Emil Orlik (1870 - 1932)
Painter and printmaker Emil Orlik was born an Austrian citizen in Prague, then a provincial capital of the Austro-Hungarian empire. He studied with Heinrich Knirr, where his fellow students included Paul Klee. In 1891, he studied at the Munich Academy under Wilhelm Lindenschmit and Johann Leonhard Raab, with whom he learned printmaking, leading to wide-ranging experimentation with various printmaking processes, including woodcut. In 1898, Orlik traveled extensively throughout Europe, adapting and evolving his style in response to the artistic influences he encountered.

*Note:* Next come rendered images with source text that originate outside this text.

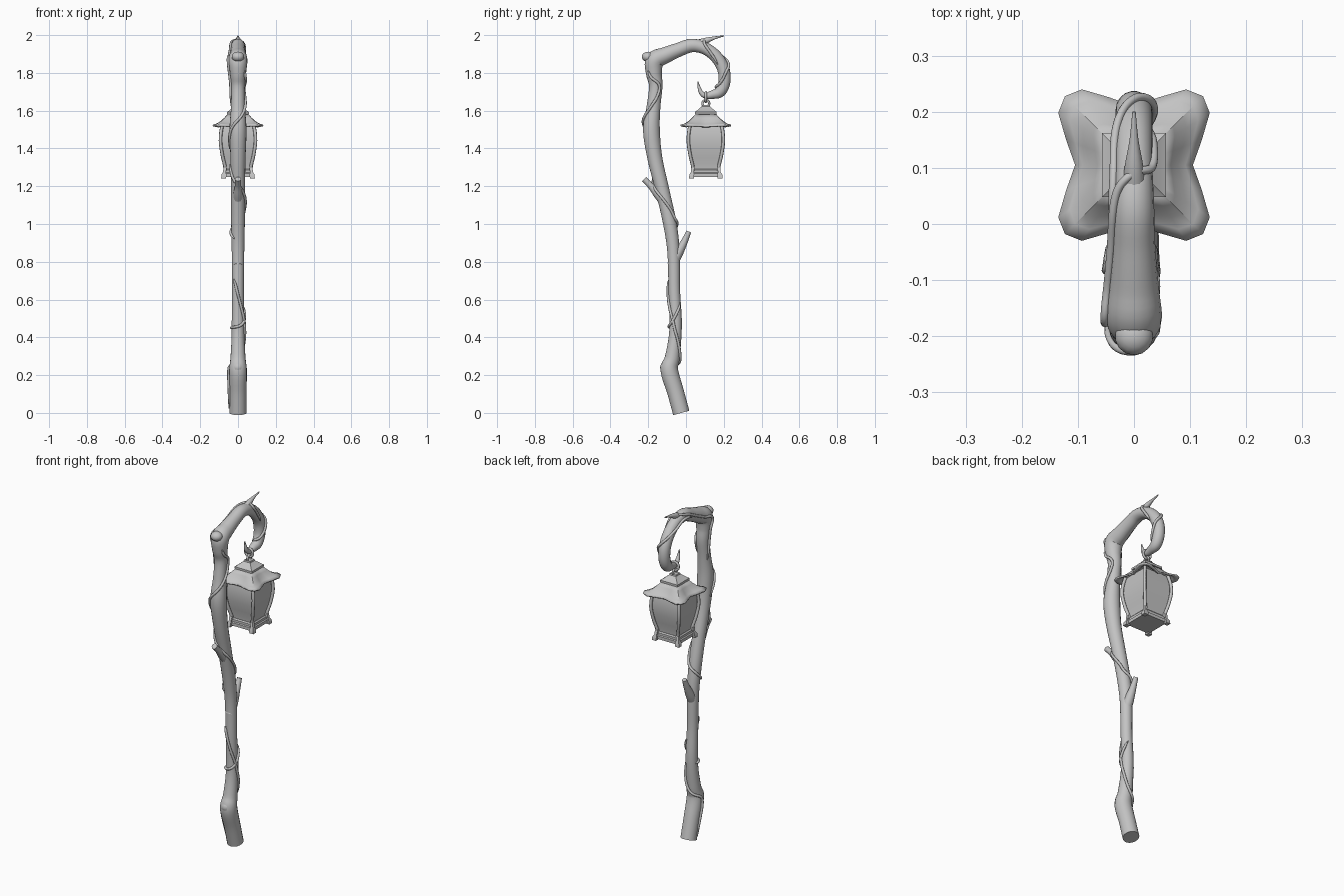
import bpy, bmesh, math
from mathutils import Vector

if "Cube" in bpy.data.objects:
    bpy.data.objects.remove(bpy.data.objects["Cube"])

grey = bpy.data.materials.new("plain grey")
grey.diffuse_color = (0.55, 0.55, 0.55, 1)
grey.use_nodes = True
grey.node_tree.nodes["Principled BSDF"].inputs["Base Color"].default_value = grey.diffuse_color


def finish(name, bm, angle=40):
    bmesh.ops.recalc_face_normals(bm, faces=bm.faces)
    me = bpy.data.meshes.new(name)
    bm.to_mesh(me)
    bm.free()
    ob = bpy.data.objects.new(name, me)
    bpy.context.collection.objects.link(ob)
    me.materials.append(grey)
    bpy.ops.object.select_all(action='DESELECT')
    ob.select_set(True)
    bpy.context.view_layer.objects.active = ob
    bpy.ops.object.shade_smooth_by_angle(angle=math.radians(angle))
    return ob


def spline(keys, s):
    """Catmull-Rom value of a list of tuples at index s."""
    n = len(keys) - 1
    i = min(max(int(s), 0), n - 1)
    t = s - i
    p = [keys[min(max(j, 0), n)] for j in (i - 1, i, i + 1, i + 2)]
    return [0.5 * (2 * b + (c - a) * t + (2 * a - 5 * b + 4 * c - d) * t * t
                   + (3 * b - a - 3 * c + d) * t ** 3) for a, b, c, d in zip(*p)]


def loft(bm, rings, close=True, caps=True):
    vs = [[bm.verts.new(p) for p in r] for r in rings]
    for a, b in zip(vs, vs[1:]):
        for i in range(len(a)):
            j = (i + 1) % len(a)
            bm.faces.new((a[i], a[j], b[j], b[i]))
    if caps:
        bm.faces.new(vs[0])
        bm.faces.new(vs[-1])


def tube(name, keys, steps=4, sides=12):
    """Tapered tube through (x, y, z, radius) keys."""
    n = (len(keys) - 1) * steps
    pts = [spline(keys, i / steps) for i in range(n + 1)]
    pos = [Vector(p[:3]) for p in pts]
    u, rings = Vector((1, 0.01, 0)), []
    for i, p in enumerate(pos):
        t = (pos[min(i + 1, n)] - pos[max(i - 1, 0)]).normalized()
        u = (u - t * u.dot(t)).normalized()
        v, r = t.cross(u), max(pts[i][3], 0.001)
        rings.append([p + r * (u * math.cos(a) + v * math.sin(a))
                      for a in (k * math.tau / sides for k in range(sides))])
    bm = bmesh.new()
    loft(bm, rings)
    return finish(name, bm, 50)


def ball(name, loc, r, sc=(1, 1, 1)):
    bm = bmesh.new()
    bmesh.ops.create_uvsphere(bm, u_segments=14, v_segments=10, radius=r)
    for v in bm.verts:
        v.co = Vector(loc) + Vector(a * b for a, b in zip(v.co, sc))
    finish(name, bm, 60)


# Crooked staff: (y, z, radius)
S = [(-.025, 0, .045), (-.055, .11, .045), (-.088, .225, .047), (-.073, .29, .04),
     (-.058, .4, .034), (-.055, .5, .033), (-.062, .65, .031), (-.066, .85, .033),
     (-.085, 1.0, .036), (-.125, 1.18, .037), (-.165, 1.35, .04), (-.183, 1.5, .045),
     (-.172, 1.62, .037), (-.16, 1.73, .036), (-.17, 1.8, .043), (-.165, 1.865, .05),
     (-.11, 1.893, .044), (-.04, 1.922, .038), (.03, 1.945, .036), (.1, 1.93, .033),
     (.16, 1.885, .033), (.198, 1.82, .033), (.203, 1.75, .032), (.18, 1.7, .03),
     (.14, 1.685, .023), (.1, 1.68, .015), (.075, 1.705, .011), (.063, 1.755, .002)]
staff = [(0.0, y, z, r) for y, z, r in S]
tube("staff", staff, 5, 18)

# Knots and broken branches
ball("lower_knot", (0, -.105, .24), .032)
ball("upper_knot", (0, -.2, 1.885), .034, (1, 1, .8))
tube("back_branch", [(0, -.075, .78, .026), (0, -.045, .84, .027), (0, -.012, .9, .019), (0, .015, .96, .013)])
tube("front_branch", [(0, -.11, 1.11, .026), (0, -.15, 1.16, .024), (0, -.185, 1.2, .017), (0, -.222, 1.238, .016)])
tube("top_twig", [(0, .05, 1.945, .022), (0, .1, 1.968, .017), (0, .15, 1.985, .008), (0, .2, 1.996, .003)])


# Vines winding round the staff: (staff index, angle), 0 = +x, 90 = back / inside of hook
def vine(name, wind):
    keys = []
    n = (len(wind) - 1) * 5
    for i in range(n + 1):
        s, a = spline(wind, i / 5)
        p, q = spline(staff, s), spline(staff, s + .02)
        t = (Vector(q[:3]) - Vector(p[:3])).normalized()
        X = Vector((1, 0, 0))
        a = math.radians(a)
        c = Vector(p[:3]) + (p[3] + .003) * (X * math.cos(a) + t.cross(X) * math.sin(a))
        keys.append((*c, .0075 * min(1, .35 + min(i, n - i) * .2)))
    tube(name, keys, 2, 8)


vine("vine_low", [(.3, 190), (1.5, 185), (2.5, 150), (3, 90), (3.5, 50), (4.3, 0), (5, -30), (6, -100), (6.3, -130)])
vine("vine_low_loop", [(4.5, -200), (4.55, -150), (4.6, -90), (4.8, -40), (5.2, 10), (5.6, 60)])
vine("vine_middle", [(7.5, 240), (7.7, 180), (7.9, 120), (8.1, 60), (8.4, 30), (8.8, -20), (9.1, -70), (9.4, -130), (9.8, -180)])
vine("vine_upper", [(10.3, -190), (11, -140), (11.5, -70), (12, -20), (12.5, 20), (13, 30), (13.6, -20), (14.2, -40)])
vine("vine_arch", [(12, 150), (13, 185), (14, 175), (15, 190), (16, 180), (17.5, 190), (18.3, 215), (18.7, 270), (18.9, 330), (19.6, 370), (20.5, 390)])
vine("vine_hook", [(17.6, 170), (18.5, 185), (19.5, 190), (20.3, 230), (20.8, 280), (21.2, 340), (21.8, 380), (22.5, 420), (23.2, 480)])

# Lantern, centred under the hook
CY = .105


def square(h, z):
    return [(sx * h, CY + sy * h, z) for sx, sy in ((1, 1), (-1, 1), (-1, -1), (1, -1))]


def stack(name, prof, angle=30):
    bm = bmesh.new()
    loft(bm, [square(h, z) for z, h in prof])
    return finish(name, bm, angle)


glass = [(1.28, .062), (1.31, .064), (1.35, .074), (1.4, .083), (1.44, .087), (1.48, .085), (1.51, .08), (1.535, .074)]
stack("lantern_glass", glass)
stack("lantern_base", [(1.25, .076), (1.268, .076), (1.272, .07), (1.285, .07), (1.292, .064)])
stack("roof_cap", [(1.578, .05), (1.582, .057), (1.594, .057), (1.598, .05), (1.622, .022), (1.63, .02)])

# Scalloped roof: four corner lobes, pulled in at mid sides
def roof_ring(k):
    """k = 0 at the cap, 1 at the eave."""
    side = [(.123, -.123), (.135, -.093), (.121, -.045), (.105, 0), (.121, .045), (.135, .093)]
    out = []
    for q in range(4):
        c, s = round(math.cos(q * math.pi / 2)), round(math.sin(q * math.pi / 2))
        for x, y in side:
            ix, iy = .052, .052 * y / .123
            px, py = ix + (x - ix) * k, iy + (y - iy) * k
            z = 1.585 - .058 * (1 - (1 - k) ** 1.7) - .008 * k * (1 - abs(y) / .123)
            out.append((px * c - py * s, CY + px * s + py * c, z))
    return out


bm = bmesh.new()
loft(bm, [roof_ring(k) for k in (0, .25, .5, .75, 1)], caps=False)
roof = finish("lantern_roof", bm, 25)
m = roof.modifiers.new("thickness", 'SOLIDIFY')
m.thickness = .009
m.offset = -1

# Corner ribs and feet
for i, (sx, sy) in enumerate(((1, 1), (-1, 1), (-1, -1), (1, -1))):
    tube(f"corner_rib_{i}", [(sx * (h + .006), CY + sy * (h + .006), z, .009) for z, h in glass], 2, 8)
    bm = bmesh.new()
    rings = []
    for z, c, w in ((1.242, .076, .013), (1.262, .074, .013), (1.275, .072, .007), (1.3, .068, .009), (1.31, .066, .003)):
        rings.append([(sx * c + a * w, CY + sy * c + b * w, z)
                      for a, b in ((1, 1), (-1, 1), (-1, -1), (1, -1))])
    loft(bm, rings)
    finish(f"corner_foot_{i}", bm)


# Hanging rings
def ring(name, z, R, r, plane):
    bm = bmesh.new()
    rings = []
    for i in range(25):
        a = i * math.tau / 24
        d = Vector((math.cos(a), 0, math.sin(a))) if plane == 'x' else Vector((0, math.cos(a), math.sin(a)))
        side = Vector((0, 1, 0)) if plane == 'x' else Vector((1, 0, 0))
        rings.append([Vector((0, CY, z)) + d * (R + r * math.cos(b)) + side * r * math.sin(b)
                      for b in (k * math.tau / 8 for k in range(8))])
    loft(bm, rings, caps=False)
    bmesh.ops.remove_doubles(bm, verts=bm.verts, dist=1e-5)
    finish(name, bm, 60)


ring("hanging_ring", 1.672, .025, .007, 'x')
ring("cap_ring", 1.638, .018, .006, 'y')
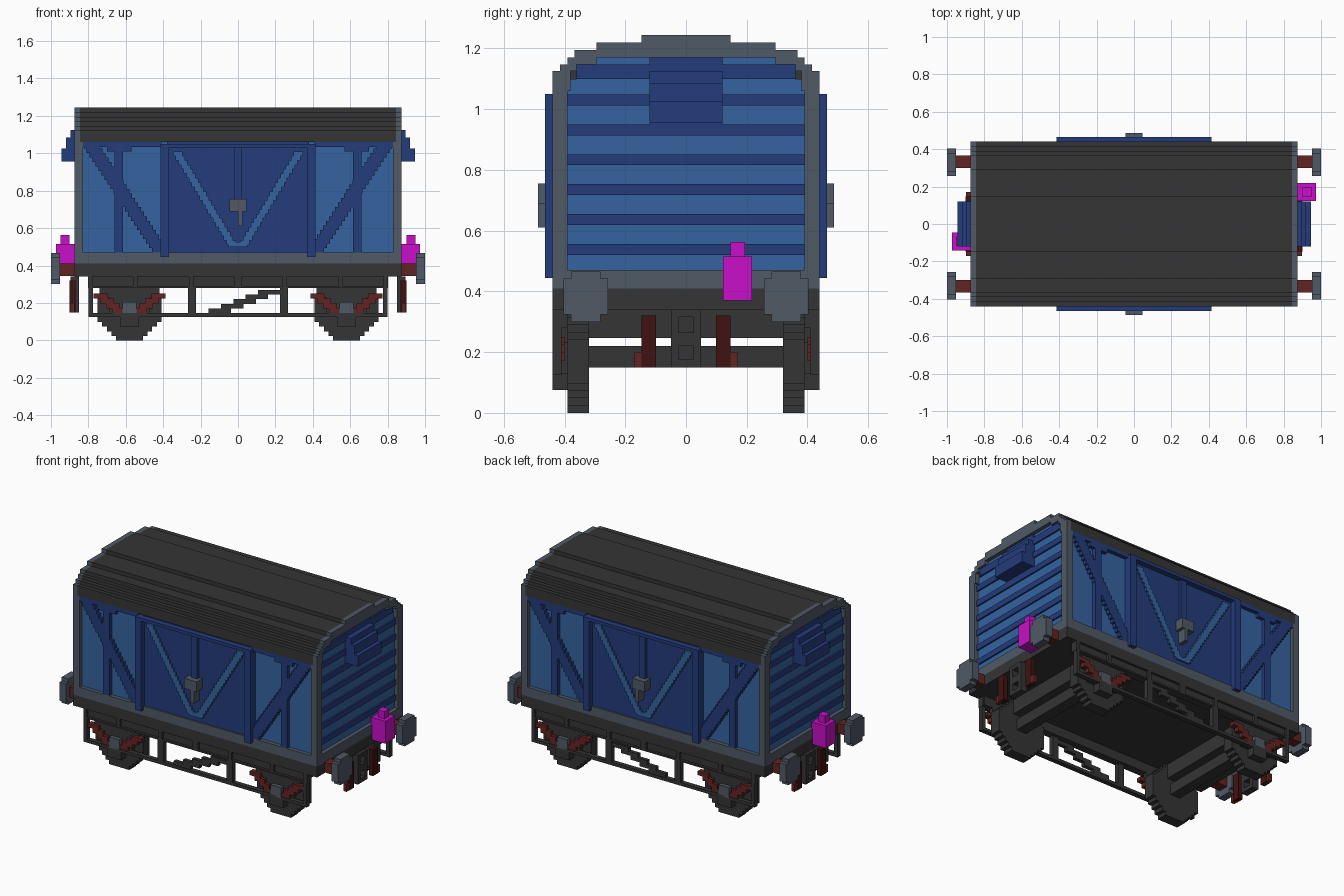
import bpy
import bmesh
import math

cube = bpy.data.objects.get("Cube")
if cube:
    bpy.data.objects.remove(cube, do_unlink=True)


def material(name, red, green, blue):
    mat = bpy.data.materials.new(name)
    mat.use_nodes = True
    colour = (red, green, blue, 1)
    mat.diffuse_color = colour
    shader = next(n for n in mat.node_tree.nodes if n.type == 'BSDF_PRINCIPLED')
    shader.inputs["Base Color"].default_value = colour
    shader.inputs["Roughness"].default_value = 0.9
    return mat


charcoal = material("charcoal", 0.035, 0.035, 0.035)
slate = material("slate grey", 0.08, 0.1, 0.13)
light_blue = material("light blue", 0.035, 0.125, 0.35)
dark_blue = material("dark blue", 0.017, 0.045, 0.2)
rust = material("rust red", 0.12, 0.018, 0.016)
maroon = material("dark maroon", 0.05, 0.006, 0.006)
magenta = material("magenta", 0.58, 0.005, 0.58)

# Main dimensions
LENGTH = 0.875     # half length of the body
SIDE = 0.44        # half width of the body
DECK = 0.41        # underside of the body
EAVE = 1.06        # bottom edge of the roof
STEP = 0.0243      # size of one stair step
AXLE_X, AXLE_Z = 0.58, 0.17


def part(name, mat, boxes, mirror=""):
    """Join boxes (x0, x1, y0, y1, z0, z1), mirrored over the given axes."""
    boxes = list(boxes)
    if "x" in mirror:
        boxes += [(-b, -a, *rest) for a, b, *rest in boxes]
    if "y" in mirror:
        boxes += [(a, b, -d, -c, e, f) for a, b, c, d, e, f in boxes]
    bm = bmesh.new()
    for a, b, c, d, e, f in boxes:
        made = bmesh.ops.create_cube(bm, size=1)
        for v in made["verts"]:
            v.co.x = b if v.co.x > 0 else a
            v.co.y = d if v.co.y > 0 else c
            v.co.z = f if v.co.z > 0 else e
    bmesh.ops.recalc_face_normals(bm, faces=bm.faces)
    mesh = bpy.data.meshes.new(name)
    bm.to_mesh(mesh)
    bm.free()
    mesh.materials.append(mat)
    obj = bpy.data.objects.new(name, mesh)
    bpy.context.collection.objects.link(obj)
    return obj


def stairs(start, end, width, y0, y1):
    """Stepped diagonal bar in the side plane from start (x, z) to end."""
    (xa, za), (xb, zb) = start, end
    count = max(1, round(abs(zb - za) / STEP))
    rise = (zb - za) / count
    for i in range(count):
        x = xa + (xb - xa) * (i + 0.5) / count
        low, high = sorted((za + rise * i, za + rise * (i + 1)))
        yield (x - width / 2, x + width / 2, y0, y1, low, high)


def disc_rows(radius):
    """Rows (half width, low, high) that make up a stepped disc."""
    count = round(2 * radius / STEP)
    size = 2 * radius / count
    for i in range(count):
        low = -radius + i * size
        middle = low + size / 2
        half = math.sqrt(radius ** 2 - middle ** 2)
        yield max(STEP, round(half / STEP) * STEP), low, low + size


# Body core, with light panels on sides and ends
part("body_panels", light_blue, [(-0.85, 0.85, -0.415, 0.415, DECK, 1.1),
                                 (-0.85, 0.85, -0.34, 0.34, 1.1, 1.18)])

# Stepped roof: half widths from the eaves to the crown
roof_rows = [(SIDE, EAVE, 1.125), (0.415, 1.125, 1.147), (0.39, 1.147, 1.17),
             (0.367, 1.17, 1.195), (0.295, 1.195, 1.22), (0.147, 1.22, 1.245)]
part("roof", charcoal, [(-0.845, 0.845, -w, w, a, b) for w, a, b in roof_rows])

# End frames: arch, posts and bottom rail
arch_inner = [0.38, 0.36, 0.295, 0, 0, 0]
frame = [(0.845, LENGTH, i, w, a, b)
         for (w, a, b), i in zip(roof_rows, arch_inner)]
frame.append((0.83, LENGTH, 0.39, SIDE, DECK, EAVE))
frame.append((0.83, LENGTH, 0, 0.39, DECK, 0.47))
part("end_frame", slate, frame, "xy")
part("side_bottom_rail", slate, [(-0.83, 0.83, 0.4, SIDE, DECK, 0.47)], "y")

# End planking: dark strips between the light boards
part("end_strips", dark_blue,
     [(0.84, 0.86, -0.39, 0.39, z, z + 0.036)
      for z in [0.52 + 0.0985 * i for i in range(6)]], "x")
part("end_top_strip", dark_blue, [(0.84, 0.86, -0.36, 0.36, 1.1, 1.147),
                                  (0.84, 0.86, -0.12, 0.12, 0.95, 1.17)], "x")

# Stepped vent hoods on the ends
part("vent_hood", dark_blue, [(0.84, 0.945, -0.12, 0.12, 0.955, 1.025),
                              (0.84, 0.92, -0.12, 0.12, 1.025, 1.085),
                              (0.84, 0.895, -0.12, 0.12, 1.085, 1.125)], "x")

# Side posts, header and diagonal braces
bracing = [(0.615, 0.66, 0.4, SIDE, 0.47, EAVE), (0.41, 0.83, 0.4, SIDE, 1.035, EAVE)]
bracing += stairs((0.79, 1.05), (0.41, 0.47), 0.085, 0.4, SIDE)
bracing += [(0.57, 0.7, 0.4, SIDE, 1.01, EAVE)]
part("side_bracing", dark_blue, bracing, "xy")

# Double doors with posts and header
part("door", dark_blue, [(-0.38, 0.38, 0.4, 0.43, 0.47, EAVE)], "y")
part("door_frame", dark_blue, [(0.37, 0.415, 0.4, 0.465, 0.445, 1.05),
                               (0, 0.38, 0.4, 0.465, 1.03, 1.05),
                               (0, 0.022, 0.4, 0.45, 0.75, 1.04)], "xy")
part("door_v_strips", light_blue,
     stairs((0.33, 1.01), (0.03, 0.51), 0.05, 0.42, SIDE), "xy")
part("door_v_foot", light_blue, [(-0.05, 0.05, 0.42, SIDE, 0.5, 0.525)], "y")
part("door_handle", slate, [(-0.045, 0.045, 0.42, 0.487, 0.69, 0.755),
                            (0, 0.025, 0.42, 0.487, 0.61, 0.69)], "y")

# Underframe: deck, solebars, ribs and cross beams
part("deck", charcoal, [(-LENGTH, LENGTH, -SIDE, SIDE, 0.34, DECK)])
ribs = [(x - 0.012, x + 0.012, 0.4, SIDE, 0.28, 0.34)
        for x in (0.01, 0.25, 0.55, 0.79)]
part("solebar", charcoal, [(0, 0.8, 0.39, 0.425, 0.28, 0.35),
                           (0, 0.8, 0.39, SIDE, 0.28, 0.29)] + ribs, "xy")
part("cross_beam", charcoal,
     [(AXLE_X - 0.06, AXLE_X + 0.06, -0.33, 0.33, 0.247, 0.35)], "x")

# Lower tie rail with hangers, and the stepped brake lever
part("tie_rail", charcoal, [(0, 0.8, 0.41, SIDE, 0.125, 0.145),
                            (0.775, 0.8, 0.41, SIDE, 0.13, 0.29),
                            (0.225, 0.268, 0.41, SIDE, 0.13, 0.29)], "xy")
part("brake_lever", charcoal,
     stairs((-0.13, 0.145), (0.2, 0.27), 0.12, 0.41, 0.435), "y")

# Wheels and axles
part("wheels", charcoal, [(AXLE_X - w, AXLE_X + w, 0.32, 0.39, AXLE_Z + a, AXLE_Z + b)
                          for w, a, b in disc_rows(AXLE_Z)], "xy")
part("axles", charcoal,
     [(AXLE_X - 0.035, AXLE_X + 0.035, -0.33, 0.33, 0.15, 0.22)], "x")

# Axle guards, leaf springs and axle boxes
part("axle_guard", charcoal,
     [(AXLE_X - 0.16, AXLE_X + 0.16, 0.39, 0.415, 0.23, 0.29),
      (AXLE_X - 0.11, AXLE_X + 0.11, 0.39, 0.415, 0.13, 0.24),
      (AXLE_X - 0.05, AXLE_X + 0.05, 0.39, SIDE, 0.075, 0.13)], "xy")
springs = []
for way in (-1, 1):
    springs += stairs((AXLE_X + way * 0.17, 0.25), (AXLE_X + way * 0.04, 0.145),
                      0.075, 0.4, 0.435)
part("leaf_springs", rust, springs, "xy")
part("axle_box", slate,
     [(AXLE_X - 0.037, AXLE_X + 0.037, 0.4, SIDE, 0.135, 0.205)], "xy")

# Buffers with stepped round heads
part("buffer_shank", rust, [(0.86, 0.96, 0.3, 0.365, 0.345, DECK)], "xy")
part("buffer_head", slate, [(0.953, 1, 0.33 - w, 0.33 + w, 0.383 + a, 0.383 + b)
                            for w, a, b in disc_rows(0.083)], "xy")

# Coupling frame and safety hooks
part("coupling", charcoal, [(0.85, 0.895, 0.025, 0.05, 0.15, 0.34),
                            (0.85, 0.895, 0, 0.05, 0.15, 0.175),
                            (0.85, 0.895, 0, 0.05, 0.22, 0.265),
                            (0.85, 0.895, 0, 0.05, 0.315, 0.34)], "xy")
part("safety_hooks", maroon, [(0.87, 0.9, 0.098, 0.147, 0.15, 0.32)], "xy")
part("safety_hook_feet", rust, [(0.875, 0.898, 0.12, 0.17, 0.15, 0.2)], "xy")

# Tail lamps, offset differently at each end
for name, way, y in (("left_lamp", 1, 0.17), ("right_lamp", -1, -0.093)):
    low, high = sorted((way * 0.87, way * 0.972))
    middle = way * 0.925
    part(name, magenta, [(low, high, y - 0.048, y + 0.048, 0.37, 0.515),
                         (middle - 0.024, middle + 0.024,
                          y - 0.024, y + 0.024, 0.515, 0.563)])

Orlik was fascinated by Japanese culture and art, ultimately spending a year there studying Japanese woodblock cutting and printing. His broad-gauged approach to art encompassed notable portraits, scenes of everyday life, and current events. He was commissioned to design color posters for the peace conference at Brest-Litovsk, which ended the conflict between Germany and Russia. In his later years, he studied and mastered photography, producing a series of iconic images of popular figures including Albert Einstein and Marlene Dietrich. Emil Orlik died in Berlin.
Theater Poster, 1897; 40" x 28" overall. Printed by A. Haase, Prague. Condition B+; repaired tears at edges, some into image; restored losses and overpainting in margins; repaired pin holes in corners. Rare.
The enduring popularity of Gerhart Hauptmann's play Die Weber drew talented artists into its orbit, including Emil Orlik, who created this poster in 1897. Upon first seeing the poster, Hauptmannwas so impressed that he invited Orlik to Berlin. Die Weber, Orlik's first theater poster, was the catalyst for his subsequent work in poster and set design. From 1903 until his death, Orlik taught at the Arts and Crafts Academy in Berlin, nevertheless maintaining an astonishing output of work that remains highly prized by collectors. This rare poster, connecting as it does three such outsized talents - Hauptmann, Orlik, and Käthe Kollwitz, who was so affected by an early performance of the play that she created the print cycle Die Weberaufstand in response - is a remarkable association piece.
Die Naherin (The Seamstress)
Color woodblock, 1900; edition not stated. Published by The Studio. Image size 6-1/8” x 6¼”; sheet size 7½” x 11-3/8”. Artist's monogram in block. Fine